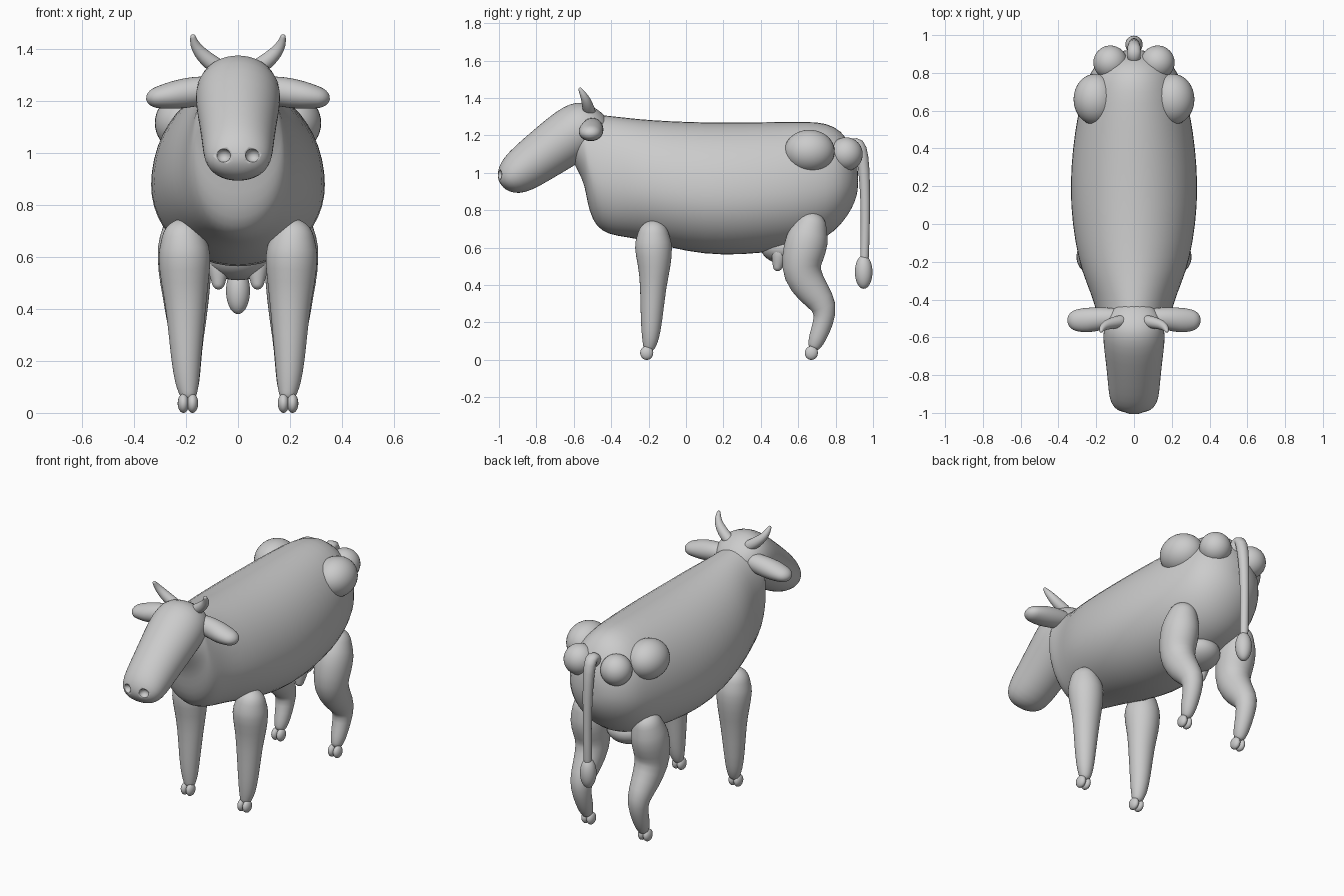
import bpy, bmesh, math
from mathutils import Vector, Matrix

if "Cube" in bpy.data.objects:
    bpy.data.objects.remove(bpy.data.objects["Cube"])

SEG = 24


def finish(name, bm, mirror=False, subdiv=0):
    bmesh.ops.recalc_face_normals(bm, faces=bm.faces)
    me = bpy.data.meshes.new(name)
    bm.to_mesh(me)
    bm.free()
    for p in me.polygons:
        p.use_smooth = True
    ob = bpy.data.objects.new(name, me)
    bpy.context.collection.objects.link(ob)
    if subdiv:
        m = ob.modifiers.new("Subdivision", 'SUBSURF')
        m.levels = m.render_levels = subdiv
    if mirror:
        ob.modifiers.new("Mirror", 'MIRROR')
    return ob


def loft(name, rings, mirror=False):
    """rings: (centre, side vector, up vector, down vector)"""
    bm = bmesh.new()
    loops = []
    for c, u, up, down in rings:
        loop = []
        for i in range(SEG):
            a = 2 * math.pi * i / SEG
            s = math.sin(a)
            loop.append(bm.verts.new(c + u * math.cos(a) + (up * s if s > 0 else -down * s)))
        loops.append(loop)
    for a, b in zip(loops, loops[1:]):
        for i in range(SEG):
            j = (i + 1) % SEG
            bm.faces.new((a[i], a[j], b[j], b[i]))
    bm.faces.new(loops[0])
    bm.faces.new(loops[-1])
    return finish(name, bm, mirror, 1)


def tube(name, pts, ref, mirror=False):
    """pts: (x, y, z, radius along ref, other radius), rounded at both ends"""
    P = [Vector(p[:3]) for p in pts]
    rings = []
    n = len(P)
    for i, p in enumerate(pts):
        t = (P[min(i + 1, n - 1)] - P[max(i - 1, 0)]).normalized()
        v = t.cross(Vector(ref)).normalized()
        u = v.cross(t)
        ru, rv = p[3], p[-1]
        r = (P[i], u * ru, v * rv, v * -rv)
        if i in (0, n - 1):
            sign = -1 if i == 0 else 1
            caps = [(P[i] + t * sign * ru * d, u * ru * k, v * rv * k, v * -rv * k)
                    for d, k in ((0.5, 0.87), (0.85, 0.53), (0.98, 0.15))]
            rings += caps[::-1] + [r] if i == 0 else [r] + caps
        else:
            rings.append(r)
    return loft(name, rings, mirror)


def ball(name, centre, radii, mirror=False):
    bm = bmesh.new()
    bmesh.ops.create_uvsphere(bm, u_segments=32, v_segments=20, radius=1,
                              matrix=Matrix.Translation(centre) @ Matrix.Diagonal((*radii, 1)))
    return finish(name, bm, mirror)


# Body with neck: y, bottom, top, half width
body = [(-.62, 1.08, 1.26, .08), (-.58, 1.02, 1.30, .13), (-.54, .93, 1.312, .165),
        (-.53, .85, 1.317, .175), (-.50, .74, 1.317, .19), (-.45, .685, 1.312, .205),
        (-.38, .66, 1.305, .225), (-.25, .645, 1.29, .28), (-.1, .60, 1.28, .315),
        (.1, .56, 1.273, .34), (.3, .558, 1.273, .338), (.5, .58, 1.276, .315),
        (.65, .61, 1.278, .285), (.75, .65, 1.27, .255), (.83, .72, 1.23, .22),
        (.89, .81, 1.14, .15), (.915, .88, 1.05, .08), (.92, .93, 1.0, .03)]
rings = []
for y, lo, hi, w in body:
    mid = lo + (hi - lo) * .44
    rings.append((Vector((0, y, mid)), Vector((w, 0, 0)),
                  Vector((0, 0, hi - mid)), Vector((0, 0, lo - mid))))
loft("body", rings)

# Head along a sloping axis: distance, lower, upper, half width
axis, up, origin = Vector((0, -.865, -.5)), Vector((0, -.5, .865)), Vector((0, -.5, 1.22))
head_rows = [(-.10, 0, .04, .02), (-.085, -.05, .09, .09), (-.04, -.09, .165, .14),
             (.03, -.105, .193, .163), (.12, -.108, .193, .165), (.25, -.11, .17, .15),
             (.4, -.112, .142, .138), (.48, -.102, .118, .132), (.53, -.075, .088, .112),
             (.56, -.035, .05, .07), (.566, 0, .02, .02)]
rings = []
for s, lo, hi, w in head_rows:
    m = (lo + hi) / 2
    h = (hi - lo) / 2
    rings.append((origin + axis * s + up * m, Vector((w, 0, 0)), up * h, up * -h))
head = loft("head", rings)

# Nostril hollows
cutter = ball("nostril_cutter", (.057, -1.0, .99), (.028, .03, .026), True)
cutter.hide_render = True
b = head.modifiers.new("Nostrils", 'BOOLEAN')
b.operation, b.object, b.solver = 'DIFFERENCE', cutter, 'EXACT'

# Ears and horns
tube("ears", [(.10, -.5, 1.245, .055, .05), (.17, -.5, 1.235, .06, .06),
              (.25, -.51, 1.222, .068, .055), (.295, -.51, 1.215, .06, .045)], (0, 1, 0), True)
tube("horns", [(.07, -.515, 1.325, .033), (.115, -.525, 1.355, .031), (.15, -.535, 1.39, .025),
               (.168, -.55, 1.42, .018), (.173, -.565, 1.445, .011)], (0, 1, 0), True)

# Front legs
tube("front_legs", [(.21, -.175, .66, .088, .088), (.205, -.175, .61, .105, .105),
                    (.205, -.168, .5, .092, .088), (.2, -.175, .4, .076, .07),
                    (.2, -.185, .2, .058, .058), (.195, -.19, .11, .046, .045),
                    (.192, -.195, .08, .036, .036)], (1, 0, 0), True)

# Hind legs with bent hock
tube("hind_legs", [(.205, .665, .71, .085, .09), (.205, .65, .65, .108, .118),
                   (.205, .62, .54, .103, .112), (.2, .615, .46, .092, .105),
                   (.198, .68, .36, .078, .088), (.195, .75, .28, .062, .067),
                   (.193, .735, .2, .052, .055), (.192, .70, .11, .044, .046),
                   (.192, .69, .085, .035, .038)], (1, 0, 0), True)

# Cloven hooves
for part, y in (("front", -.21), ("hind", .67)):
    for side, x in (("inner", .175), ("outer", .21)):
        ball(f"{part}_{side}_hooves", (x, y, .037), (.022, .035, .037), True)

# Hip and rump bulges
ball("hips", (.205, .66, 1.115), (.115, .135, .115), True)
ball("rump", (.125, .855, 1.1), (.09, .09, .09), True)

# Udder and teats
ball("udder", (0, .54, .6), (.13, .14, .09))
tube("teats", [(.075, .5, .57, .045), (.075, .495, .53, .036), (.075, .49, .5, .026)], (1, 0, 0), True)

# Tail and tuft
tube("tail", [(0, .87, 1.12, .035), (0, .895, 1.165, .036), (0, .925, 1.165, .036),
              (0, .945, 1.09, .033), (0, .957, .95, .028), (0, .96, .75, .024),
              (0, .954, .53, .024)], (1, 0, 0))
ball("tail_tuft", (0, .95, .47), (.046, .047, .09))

----

> **DIRECTIONS FOR THIS TASK**
Check each line above for the word "caps" and say how many have it, with nothing else.

> **SOLUTION FOR THIS PROBLEM**
2